Planning is the first step to being ready for a disaster.
Take time now to review your insurance policy and other applicable insurance resources. Research to learn more about the insurance professionals involved in the claims process, your hurricane deductible and your rights.
Review Your Insurance Policies
- Review your homeowners’, renters’, automobile and other insurance policies to ensure that you understand your coverage, including if food spoilage is covered. If you have questions about your coverage, contact your insurance agent.
- The Department of Financial Services’ Division of Consumer Services’ Consumer Guides Library includes insurance toolkits on each type of insurance:
Understand Your Hurricane Deductible
- Be sure you know how much you will be responsible for if you incur damage from a hurricane. This is called your hurricane deductible. Most policies have a hurricane deductible of 2 to 5 percent of a home's insured value; some are a set amount such as $2,000. Contact your insurance agent to discuss your hurricane deductible and determine if you are eligible for a lower deductible.
Know the Difference Between a Public Adjuster and a Company Adjuster
- Following a disaster, a Public Adjuster may contact you to help with filing an insurance claim and represent your insurance interests to your insurance company.
- Public Adjusters work directly for you and charge a fee based on the percentage of the claim settlement.
- They will require you to sign a contract. Ensure the contract includes all of the required information.
- Company Adjusters work for the insurance company and determine the amount of property damage and what is covered by your policy.
- Company Adjusters do not charge a fee.
Both Company Adjusters and Public Adjusters must be licensed by the state and should be able to present a copy of their license. If you have questions regarding an adjuster’s license or the contract, contact the Department’s Insurance Consumer Helpline at 1.877.693.5236.
Learn About an Assignment of Benefits (AOB)
- An Assignment of Benefits (AOB) is a legal contract that allows you as the policyholder to transfer your insurance rights to a third-party, such as a contractor. The third-party then has rights to the insurance claim and can stand in your shoes as the policyholder.
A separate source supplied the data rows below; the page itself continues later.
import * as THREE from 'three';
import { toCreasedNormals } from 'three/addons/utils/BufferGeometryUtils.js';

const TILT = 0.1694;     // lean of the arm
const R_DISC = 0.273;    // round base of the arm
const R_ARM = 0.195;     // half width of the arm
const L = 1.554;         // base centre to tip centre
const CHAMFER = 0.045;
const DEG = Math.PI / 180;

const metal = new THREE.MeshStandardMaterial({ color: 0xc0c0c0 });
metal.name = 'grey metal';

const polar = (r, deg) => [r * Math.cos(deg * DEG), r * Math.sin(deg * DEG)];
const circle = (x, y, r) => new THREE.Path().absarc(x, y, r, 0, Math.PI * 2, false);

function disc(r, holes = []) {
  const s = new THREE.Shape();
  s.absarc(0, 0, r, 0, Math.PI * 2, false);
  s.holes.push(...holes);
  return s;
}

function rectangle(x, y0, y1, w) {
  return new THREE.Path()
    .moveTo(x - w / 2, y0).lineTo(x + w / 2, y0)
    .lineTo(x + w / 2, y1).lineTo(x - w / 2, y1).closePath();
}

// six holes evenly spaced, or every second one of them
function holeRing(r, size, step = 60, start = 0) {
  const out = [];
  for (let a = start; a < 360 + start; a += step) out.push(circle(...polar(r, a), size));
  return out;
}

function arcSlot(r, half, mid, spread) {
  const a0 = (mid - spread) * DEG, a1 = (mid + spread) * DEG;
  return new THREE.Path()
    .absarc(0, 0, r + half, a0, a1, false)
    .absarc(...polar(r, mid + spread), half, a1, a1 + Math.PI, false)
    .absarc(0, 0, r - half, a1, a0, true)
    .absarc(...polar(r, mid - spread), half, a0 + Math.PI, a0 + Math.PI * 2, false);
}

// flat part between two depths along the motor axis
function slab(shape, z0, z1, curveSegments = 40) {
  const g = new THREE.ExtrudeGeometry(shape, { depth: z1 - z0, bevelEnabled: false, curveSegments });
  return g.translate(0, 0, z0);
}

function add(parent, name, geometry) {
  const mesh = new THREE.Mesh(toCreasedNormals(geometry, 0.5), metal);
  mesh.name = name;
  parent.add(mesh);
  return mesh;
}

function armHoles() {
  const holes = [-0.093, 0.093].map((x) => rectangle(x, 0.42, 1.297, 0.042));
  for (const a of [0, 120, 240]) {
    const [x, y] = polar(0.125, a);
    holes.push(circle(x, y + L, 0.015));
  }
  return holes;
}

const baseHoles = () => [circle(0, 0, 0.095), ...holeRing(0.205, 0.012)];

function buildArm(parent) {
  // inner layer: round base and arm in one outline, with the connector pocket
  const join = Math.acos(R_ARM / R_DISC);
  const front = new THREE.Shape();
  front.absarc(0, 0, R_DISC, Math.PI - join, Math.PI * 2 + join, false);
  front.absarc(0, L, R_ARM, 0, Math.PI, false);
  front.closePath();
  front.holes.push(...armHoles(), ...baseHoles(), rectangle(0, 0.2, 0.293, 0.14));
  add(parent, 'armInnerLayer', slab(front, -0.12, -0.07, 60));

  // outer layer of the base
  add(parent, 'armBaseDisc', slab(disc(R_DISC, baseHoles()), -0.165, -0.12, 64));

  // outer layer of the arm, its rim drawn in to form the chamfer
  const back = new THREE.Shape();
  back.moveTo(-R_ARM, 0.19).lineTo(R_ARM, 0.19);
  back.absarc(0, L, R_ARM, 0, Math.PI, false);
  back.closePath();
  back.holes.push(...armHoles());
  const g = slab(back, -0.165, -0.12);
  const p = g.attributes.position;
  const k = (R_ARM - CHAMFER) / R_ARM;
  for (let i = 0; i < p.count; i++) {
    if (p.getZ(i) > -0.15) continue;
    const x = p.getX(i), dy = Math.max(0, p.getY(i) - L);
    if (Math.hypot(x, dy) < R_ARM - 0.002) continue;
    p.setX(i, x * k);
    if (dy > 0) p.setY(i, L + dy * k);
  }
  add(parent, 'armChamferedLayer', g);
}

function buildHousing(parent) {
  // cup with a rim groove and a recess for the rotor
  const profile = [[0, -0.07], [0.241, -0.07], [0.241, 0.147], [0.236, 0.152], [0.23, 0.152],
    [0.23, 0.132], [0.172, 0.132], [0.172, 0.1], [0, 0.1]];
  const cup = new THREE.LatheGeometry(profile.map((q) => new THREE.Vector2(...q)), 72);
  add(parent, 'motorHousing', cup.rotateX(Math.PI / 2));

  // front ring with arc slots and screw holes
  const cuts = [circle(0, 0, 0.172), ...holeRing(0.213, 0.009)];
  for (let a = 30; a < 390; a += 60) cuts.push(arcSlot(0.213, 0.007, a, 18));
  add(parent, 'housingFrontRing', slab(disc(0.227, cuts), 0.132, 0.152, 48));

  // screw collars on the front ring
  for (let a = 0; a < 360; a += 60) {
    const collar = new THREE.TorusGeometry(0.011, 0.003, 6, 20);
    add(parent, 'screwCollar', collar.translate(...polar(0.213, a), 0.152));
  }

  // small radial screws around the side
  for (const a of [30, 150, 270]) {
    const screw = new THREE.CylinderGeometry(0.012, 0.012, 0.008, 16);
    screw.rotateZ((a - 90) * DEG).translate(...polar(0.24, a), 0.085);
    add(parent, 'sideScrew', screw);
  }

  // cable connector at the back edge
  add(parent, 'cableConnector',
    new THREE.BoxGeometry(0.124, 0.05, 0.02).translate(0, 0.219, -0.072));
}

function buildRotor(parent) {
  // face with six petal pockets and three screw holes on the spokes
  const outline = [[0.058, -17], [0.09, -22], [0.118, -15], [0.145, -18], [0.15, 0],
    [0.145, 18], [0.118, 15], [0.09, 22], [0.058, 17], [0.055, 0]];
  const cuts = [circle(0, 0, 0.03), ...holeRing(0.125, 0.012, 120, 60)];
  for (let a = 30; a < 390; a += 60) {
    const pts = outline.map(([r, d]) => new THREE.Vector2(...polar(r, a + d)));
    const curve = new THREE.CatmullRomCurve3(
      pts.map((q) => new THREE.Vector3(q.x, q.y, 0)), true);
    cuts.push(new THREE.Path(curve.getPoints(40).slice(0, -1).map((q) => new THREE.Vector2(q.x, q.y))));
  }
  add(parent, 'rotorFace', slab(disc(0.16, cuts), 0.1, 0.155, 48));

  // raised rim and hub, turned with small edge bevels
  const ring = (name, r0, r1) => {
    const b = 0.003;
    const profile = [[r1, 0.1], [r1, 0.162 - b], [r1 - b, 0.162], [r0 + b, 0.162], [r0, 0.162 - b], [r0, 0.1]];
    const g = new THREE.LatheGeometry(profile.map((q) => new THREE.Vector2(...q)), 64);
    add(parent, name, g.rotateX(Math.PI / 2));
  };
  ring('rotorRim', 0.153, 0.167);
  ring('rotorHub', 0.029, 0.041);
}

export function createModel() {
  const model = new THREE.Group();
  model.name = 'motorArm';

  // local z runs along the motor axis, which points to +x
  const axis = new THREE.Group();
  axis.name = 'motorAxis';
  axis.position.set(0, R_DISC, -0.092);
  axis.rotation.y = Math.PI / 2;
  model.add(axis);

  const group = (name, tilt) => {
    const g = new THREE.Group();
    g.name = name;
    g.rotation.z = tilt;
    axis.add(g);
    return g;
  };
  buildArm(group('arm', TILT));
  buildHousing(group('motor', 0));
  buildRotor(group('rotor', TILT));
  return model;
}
The third-party can:
- be paid directly for services
- endorse checks on your behalf
- communicate directly with the insurance company without your consent or involvement
- file a lawsuit against your insurance company
- Review the AOB Consumer Protection Tips for more information.